### EXERCISE
Please show each line of the listing where "bmesh" is present.

### SUPPLIED ENTRIES
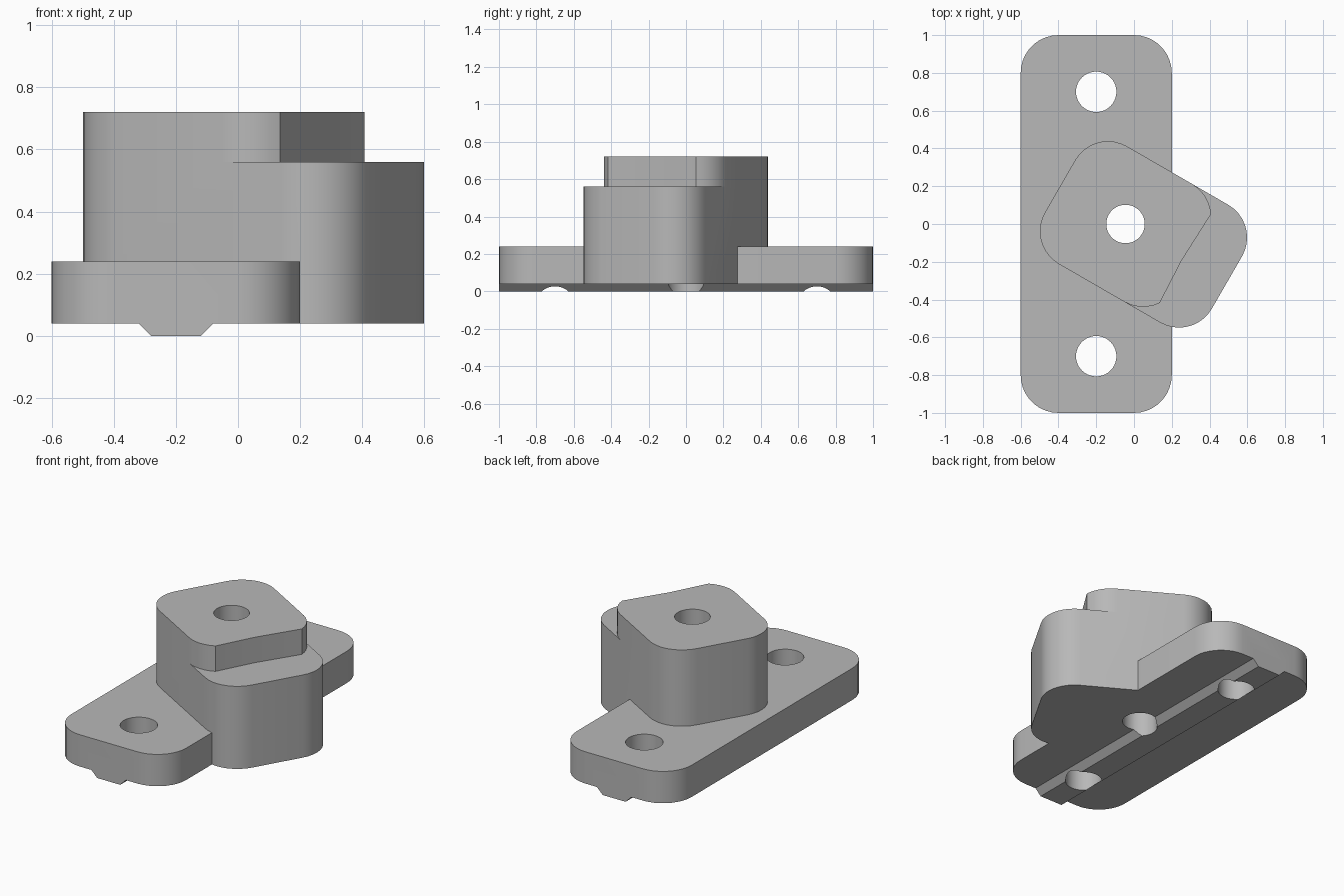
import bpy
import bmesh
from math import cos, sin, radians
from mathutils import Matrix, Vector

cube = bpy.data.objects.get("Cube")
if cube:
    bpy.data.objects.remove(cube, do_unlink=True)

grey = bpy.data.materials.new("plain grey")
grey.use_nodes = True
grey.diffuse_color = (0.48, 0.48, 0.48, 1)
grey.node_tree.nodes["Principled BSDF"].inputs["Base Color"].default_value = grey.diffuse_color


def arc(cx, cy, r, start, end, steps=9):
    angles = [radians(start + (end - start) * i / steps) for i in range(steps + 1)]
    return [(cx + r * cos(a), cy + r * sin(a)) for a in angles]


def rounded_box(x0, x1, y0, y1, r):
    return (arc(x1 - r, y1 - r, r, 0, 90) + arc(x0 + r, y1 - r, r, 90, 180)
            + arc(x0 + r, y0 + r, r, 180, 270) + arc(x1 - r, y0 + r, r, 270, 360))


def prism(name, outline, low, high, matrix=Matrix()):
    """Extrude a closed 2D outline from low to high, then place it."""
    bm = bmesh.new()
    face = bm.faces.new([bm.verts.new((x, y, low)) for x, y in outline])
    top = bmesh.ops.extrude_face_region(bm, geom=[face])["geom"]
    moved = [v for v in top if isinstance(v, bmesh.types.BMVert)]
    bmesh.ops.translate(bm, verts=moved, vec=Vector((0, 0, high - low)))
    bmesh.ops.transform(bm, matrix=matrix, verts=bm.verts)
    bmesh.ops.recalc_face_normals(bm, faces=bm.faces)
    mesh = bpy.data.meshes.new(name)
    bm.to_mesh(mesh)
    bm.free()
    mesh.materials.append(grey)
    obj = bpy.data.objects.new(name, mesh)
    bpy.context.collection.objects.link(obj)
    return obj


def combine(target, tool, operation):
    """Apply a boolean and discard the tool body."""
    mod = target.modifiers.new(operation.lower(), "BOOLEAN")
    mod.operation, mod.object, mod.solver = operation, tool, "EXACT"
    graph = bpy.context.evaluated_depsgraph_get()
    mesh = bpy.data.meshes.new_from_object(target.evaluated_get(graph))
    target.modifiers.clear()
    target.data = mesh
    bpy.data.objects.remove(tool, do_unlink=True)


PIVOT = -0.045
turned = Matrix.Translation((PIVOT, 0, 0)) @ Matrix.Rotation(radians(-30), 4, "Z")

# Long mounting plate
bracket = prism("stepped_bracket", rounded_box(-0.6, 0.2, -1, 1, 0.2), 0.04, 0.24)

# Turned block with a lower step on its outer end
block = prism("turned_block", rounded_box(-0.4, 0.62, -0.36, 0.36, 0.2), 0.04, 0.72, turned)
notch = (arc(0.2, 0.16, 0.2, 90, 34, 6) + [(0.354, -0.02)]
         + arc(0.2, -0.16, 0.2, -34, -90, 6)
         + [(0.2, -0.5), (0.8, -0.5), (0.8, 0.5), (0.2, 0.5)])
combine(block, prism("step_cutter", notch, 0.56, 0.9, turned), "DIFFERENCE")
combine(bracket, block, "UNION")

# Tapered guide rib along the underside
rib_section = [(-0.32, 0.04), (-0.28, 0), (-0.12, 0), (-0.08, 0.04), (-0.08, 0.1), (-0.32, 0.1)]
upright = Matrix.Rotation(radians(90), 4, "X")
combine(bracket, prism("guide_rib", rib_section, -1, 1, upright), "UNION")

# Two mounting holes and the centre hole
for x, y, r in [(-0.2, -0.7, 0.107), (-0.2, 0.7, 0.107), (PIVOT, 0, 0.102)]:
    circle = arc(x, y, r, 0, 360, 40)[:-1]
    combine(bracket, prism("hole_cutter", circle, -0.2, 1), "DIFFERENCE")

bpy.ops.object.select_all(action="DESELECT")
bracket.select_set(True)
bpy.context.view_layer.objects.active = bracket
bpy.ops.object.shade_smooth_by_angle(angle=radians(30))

### TASK RESULT
import bmesh
    bm = bmesh.new()
    top = bmesh.ops.extrude_face_region(bm, geom=[face])["geom"]
    moved = [v for v in top if isinstance(v, bmesh.types.BMVert)]
    bmesh.ops.translate(bm, verts=moved, vec=Vector((0, 0, high - low)))
    bmesh.ops.transform(bm, matrix=matrix, verts=bm.verts)
    bmesh.ops.recalc_face_normals(bm, faces=bm.faces)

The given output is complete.